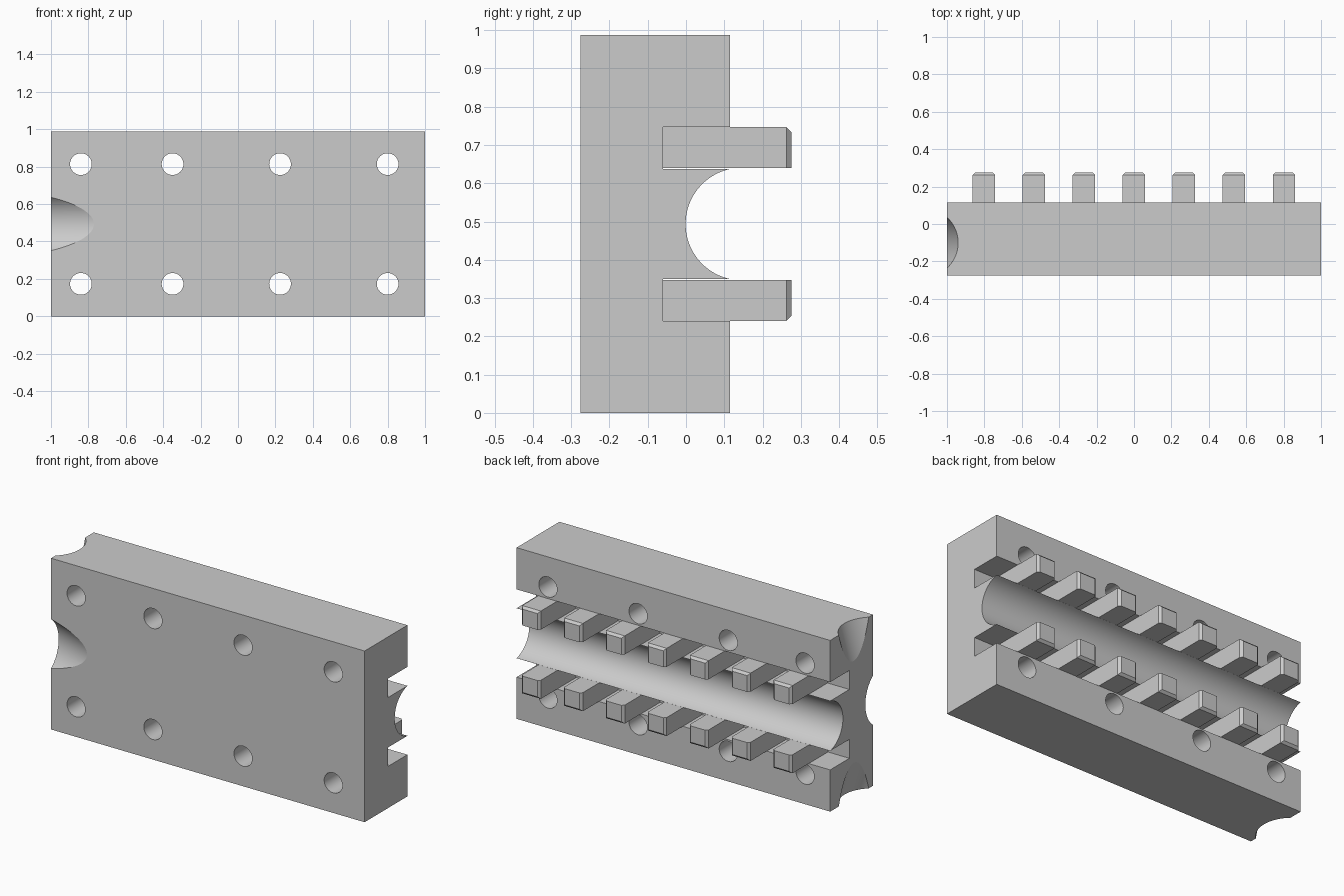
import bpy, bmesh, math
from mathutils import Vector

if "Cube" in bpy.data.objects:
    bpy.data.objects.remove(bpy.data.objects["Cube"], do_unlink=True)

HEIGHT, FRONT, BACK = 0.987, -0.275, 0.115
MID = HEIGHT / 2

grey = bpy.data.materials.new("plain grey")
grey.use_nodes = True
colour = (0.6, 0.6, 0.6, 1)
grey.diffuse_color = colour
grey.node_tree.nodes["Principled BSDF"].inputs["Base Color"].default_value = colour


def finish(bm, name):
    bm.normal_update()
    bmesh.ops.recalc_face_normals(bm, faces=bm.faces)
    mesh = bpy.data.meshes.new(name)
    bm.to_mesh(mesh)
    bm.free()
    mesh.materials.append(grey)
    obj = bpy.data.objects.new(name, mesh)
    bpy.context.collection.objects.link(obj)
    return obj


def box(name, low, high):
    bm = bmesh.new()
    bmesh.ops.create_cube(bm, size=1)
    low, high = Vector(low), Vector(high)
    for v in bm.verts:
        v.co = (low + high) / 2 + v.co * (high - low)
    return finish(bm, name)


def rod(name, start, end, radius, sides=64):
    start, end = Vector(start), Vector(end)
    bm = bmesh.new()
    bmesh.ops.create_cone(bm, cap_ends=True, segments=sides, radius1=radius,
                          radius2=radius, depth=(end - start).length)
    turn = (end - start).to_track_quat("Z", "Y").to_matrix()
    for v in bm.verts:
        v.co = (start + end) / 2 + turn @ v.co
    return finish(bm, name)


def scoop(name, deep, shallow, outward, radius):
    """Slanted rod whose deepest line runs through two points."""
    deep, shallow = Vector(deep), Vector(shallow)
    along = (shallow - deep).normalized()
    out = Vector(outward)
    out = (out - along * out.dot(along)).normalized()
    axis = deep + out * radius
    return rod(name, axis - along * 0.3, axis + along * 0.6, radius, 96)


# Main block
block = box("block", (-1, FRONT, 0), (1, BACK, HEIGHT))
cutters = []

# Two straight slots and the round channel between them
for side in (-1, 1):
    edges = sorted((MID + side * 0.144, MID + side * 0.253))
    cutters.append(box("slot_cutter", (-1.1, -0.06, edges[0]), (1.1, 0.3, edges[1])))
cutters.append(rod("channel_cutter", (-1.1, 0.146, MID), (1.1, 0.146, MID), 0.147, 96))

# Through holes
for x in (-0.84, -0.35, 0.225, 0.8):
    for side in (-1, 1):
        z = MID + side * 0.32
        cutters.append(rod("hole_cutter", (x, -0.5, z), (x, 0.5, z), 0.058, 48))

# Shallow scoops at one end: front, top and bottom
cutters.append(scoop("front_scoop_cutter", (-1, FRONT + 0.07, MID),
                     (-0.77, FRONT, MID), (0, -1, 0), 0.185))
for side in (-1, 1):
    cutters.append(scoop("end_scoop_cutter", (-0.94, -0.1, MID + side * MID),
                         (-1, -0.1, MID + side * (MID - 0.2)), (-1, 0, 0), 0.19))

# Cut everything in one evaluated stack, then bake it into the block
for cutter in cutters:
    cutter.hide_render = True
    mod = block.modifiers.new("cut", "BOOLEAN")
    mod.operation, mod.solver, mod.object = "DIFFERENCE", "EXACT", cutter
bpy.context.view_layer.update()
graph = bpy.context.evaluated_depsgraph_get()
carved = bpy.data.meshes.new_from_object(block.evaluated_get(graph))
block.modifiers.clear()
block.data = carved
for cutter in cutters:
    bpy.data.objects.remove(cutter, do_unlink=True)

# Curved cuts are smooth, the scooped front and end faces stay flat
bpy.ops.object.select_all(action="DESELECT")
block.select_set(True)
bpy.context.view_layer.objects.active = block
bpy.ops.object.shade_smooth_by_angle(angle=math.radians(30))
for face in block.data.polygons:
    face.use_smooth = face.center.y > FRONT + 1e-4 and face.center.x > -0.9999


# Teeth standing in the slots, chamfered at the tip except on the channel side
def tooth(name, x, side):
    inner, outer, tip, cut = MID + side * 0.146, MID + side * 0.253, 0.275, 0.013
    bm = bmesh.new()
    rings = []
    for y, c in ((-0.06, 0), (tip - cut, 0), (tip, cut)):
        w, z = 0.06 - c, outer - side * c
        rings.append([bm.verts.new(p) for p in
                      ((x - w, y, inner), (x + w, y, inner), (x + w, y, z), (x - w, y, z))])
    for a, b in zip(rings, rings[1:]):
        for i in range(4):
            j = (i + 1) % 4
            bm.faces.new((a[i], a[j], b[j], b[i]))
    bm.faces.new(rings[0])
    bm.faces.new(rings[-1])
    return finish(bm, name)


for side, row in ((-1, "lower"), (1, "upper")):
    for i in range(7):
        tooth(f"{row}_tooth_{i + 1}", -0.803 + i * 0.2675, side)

---

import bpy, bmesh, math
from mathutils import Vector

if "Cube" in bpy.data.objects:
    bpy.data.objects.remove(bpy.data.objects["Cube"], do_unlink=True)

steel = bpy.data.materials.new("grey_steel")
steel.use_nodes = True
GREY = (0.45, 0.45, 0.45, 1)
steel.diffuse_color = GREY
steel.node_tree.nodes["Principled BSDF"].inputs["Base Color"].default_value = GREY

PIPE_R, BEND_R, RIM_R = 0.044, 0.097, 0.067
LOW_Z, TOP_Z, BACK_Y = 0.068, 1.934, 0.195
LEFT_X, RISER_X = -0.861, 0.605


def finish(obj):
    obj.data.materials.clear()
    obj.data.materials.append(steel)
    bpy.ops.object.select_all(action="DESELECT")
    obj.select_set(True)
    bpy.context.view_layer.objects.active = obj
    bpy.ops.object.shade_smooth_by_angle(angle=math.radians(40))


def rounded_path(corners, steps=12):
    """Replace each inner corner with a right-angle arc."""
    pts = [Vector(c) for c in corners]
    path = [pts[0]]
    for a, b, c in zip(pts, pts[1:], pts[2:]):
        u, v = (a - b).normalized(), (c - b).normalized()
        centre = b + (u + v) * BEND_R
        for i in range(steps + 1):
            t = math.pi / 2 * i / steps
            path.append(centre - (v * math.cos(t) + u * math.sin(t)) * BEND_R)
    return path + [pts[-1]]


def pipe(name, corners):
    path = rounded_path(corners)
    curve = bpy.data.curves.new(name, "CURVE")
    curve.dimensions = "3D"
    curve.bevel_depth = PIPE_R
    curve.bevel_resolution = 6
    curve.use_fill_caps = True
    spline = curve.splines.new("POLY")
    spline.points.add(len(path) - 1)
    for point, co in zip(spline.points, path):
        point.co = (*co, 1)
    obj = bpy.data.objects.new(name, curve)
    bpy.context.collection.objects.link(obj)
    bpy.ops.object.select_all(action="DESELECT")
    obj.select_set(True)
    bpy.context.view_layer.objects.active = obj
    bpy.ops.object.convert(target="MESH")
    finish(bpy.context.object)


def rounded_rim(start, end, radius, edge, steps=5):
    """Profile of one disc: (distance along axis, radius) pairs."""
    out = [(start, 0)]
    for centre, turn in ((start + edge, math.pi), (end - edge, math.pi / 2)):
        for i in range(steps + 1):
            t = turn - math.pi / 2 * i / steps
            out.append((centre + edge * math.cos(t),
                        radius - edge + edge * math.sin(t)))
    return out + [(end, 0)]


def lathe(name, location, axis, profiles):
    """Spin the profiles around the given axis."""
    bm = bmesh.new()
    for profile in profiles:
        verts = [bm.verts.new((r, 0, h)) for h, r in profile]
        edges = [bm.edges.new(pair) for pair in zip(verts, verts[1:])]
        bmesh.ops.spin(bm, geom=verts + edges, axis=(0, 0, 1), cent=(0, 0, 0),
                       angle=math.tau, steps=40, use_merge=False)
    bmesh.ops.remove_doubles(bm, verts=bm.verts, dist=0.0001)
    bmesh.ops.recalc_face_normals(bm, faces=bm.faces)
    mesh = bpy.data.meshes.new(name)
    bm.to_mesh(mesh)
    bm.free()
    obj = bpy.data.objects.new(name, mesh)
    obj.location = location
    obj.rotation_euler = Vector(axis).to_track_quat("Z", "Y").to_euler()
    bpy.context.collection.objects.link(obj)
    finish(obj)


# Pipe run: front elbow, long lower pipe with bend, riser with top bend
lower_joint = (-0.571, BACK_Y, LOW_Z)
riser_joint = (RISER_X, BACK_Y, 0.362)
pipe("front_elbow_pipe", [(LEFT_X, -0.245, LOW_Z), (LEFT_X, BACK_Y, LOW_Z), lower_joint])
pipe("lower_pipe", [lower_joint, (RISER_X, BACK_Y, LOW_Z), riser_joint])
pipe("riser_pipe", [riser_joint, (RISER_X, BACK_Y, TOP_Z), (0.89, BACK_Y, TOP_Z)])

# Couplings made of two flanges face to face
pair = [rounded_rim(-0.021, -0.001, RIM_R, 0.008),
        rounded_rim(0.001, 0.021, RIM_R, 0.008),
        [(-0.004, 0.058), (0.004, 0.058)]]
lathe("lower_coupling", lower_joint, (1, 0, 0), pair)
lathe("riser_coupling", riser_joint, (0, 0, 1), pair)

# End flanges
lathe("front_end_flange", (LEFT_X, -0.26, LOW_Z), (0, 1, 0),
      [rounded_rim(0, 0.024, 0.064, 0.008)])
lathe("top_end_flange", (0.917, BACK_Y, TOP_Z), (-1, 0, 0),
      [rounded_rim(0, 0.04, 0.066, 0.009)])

▶ **Task details**
The answer is a count and nothing more: lines above that contain "block".

▶ **Result for this task**
10